▶
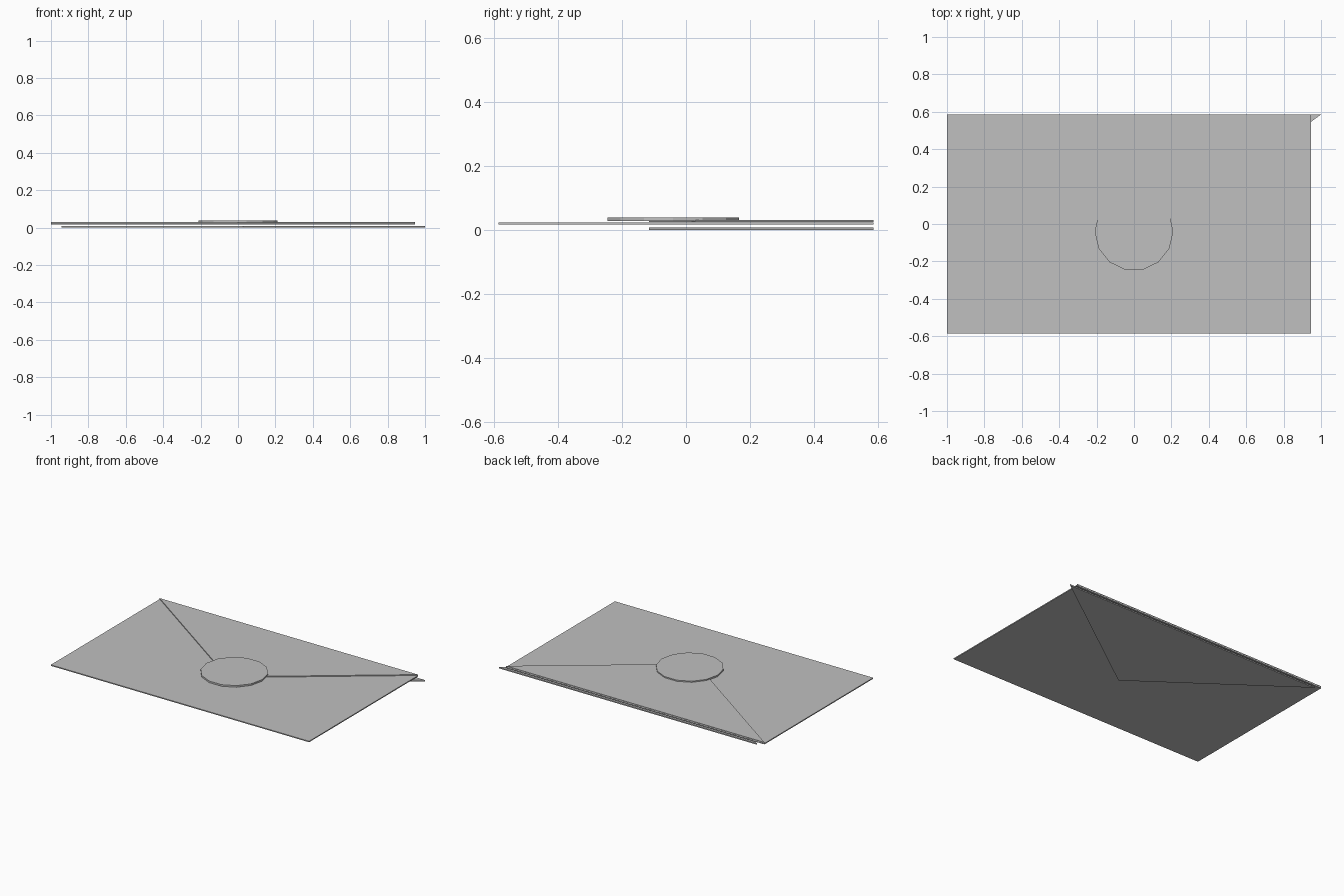
import bpy
import bmesh
import math

cube = bpy.data.objects.get("Cube")
if cube:
    bpy.data.objects.remove(cube, do_unlink=True)

# One plain grey for the whole envelope
grey = bpy.data.materials.new("paper grey")
grey.use_nodes = True
colour = (0.53, 0.53, 0.53, 1.0)
grey.diffuse_color = colour
grey.node_tree.nodes["Principled BSDF"].inputs["Base Color"].default_value = colour


def plate(name, outline, z0, z1):
    """Extrude a counter-clockwise outline from z0 up to z1."""
    bm = bmesh.new()
    base = bm.faces.new([bm.verts.new((x, y, z0)) for x, y in outline])
    top = bmesh.ops.extrude_face_region(bm, geom=[base], use_keep_orig=True)
    bmesh.ops.translate(bm, vec=(0, 0, z1 - z0),
                        verts=[v for v in top["geom"] if isinstance(v, bmesh.types.BMVert)])
    bmesh.ops.recalc_face_normals(bm, faces=bm.faces)
    mesh = bpy.data.meshes.new(name)
    bm.to_mesh(mesh)
    bm.free()
    mesh.materials.append(grey)
    obj = bpy.data.objects.new(name, mesh)
    bpy.context.collection.objects.link(obj)
    return obj


LEFT, RIGHT, BACK = -1.0, 0.945, 0.585
APEX_Y = -0.115

# Main sheet
plate("envelope_body",
      [(LEFT, -BACK), (RIGHT, -BACK), (RIGHT, BACK), (LEFT, BACK)], 0.017, 0.024)

# Triangular flaps: one on top, one underneath set slightly to the side
plate("upper_flap", [(LEFT, BACK), (0.0, APEX_Y), (RIGHT, BACK)], 0.0245, 0.031)
plate("lower_flap", [(-RIGHT, BACK), (0.0275, APEX_Y), (-LEFT, BACK)], 0.0, 0.008)

# Fourteen-sided seal over the flap's tip
SIDES = 14
seal = [(0.21 * math.cos(2 * math.pi * i / SIDES),
         -0.04 + 0.21 * math.sin(2 * math.pi * i / SIDES)) for i in range(SIDES)]
plate("seal", seal, 0.028, 0.039)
◀
● TASK INSTRUCTIONS: What is the number of lines in the records that contain the word "import"? Answer with the number and nothing else.

● EXPECTED ANSWER: 3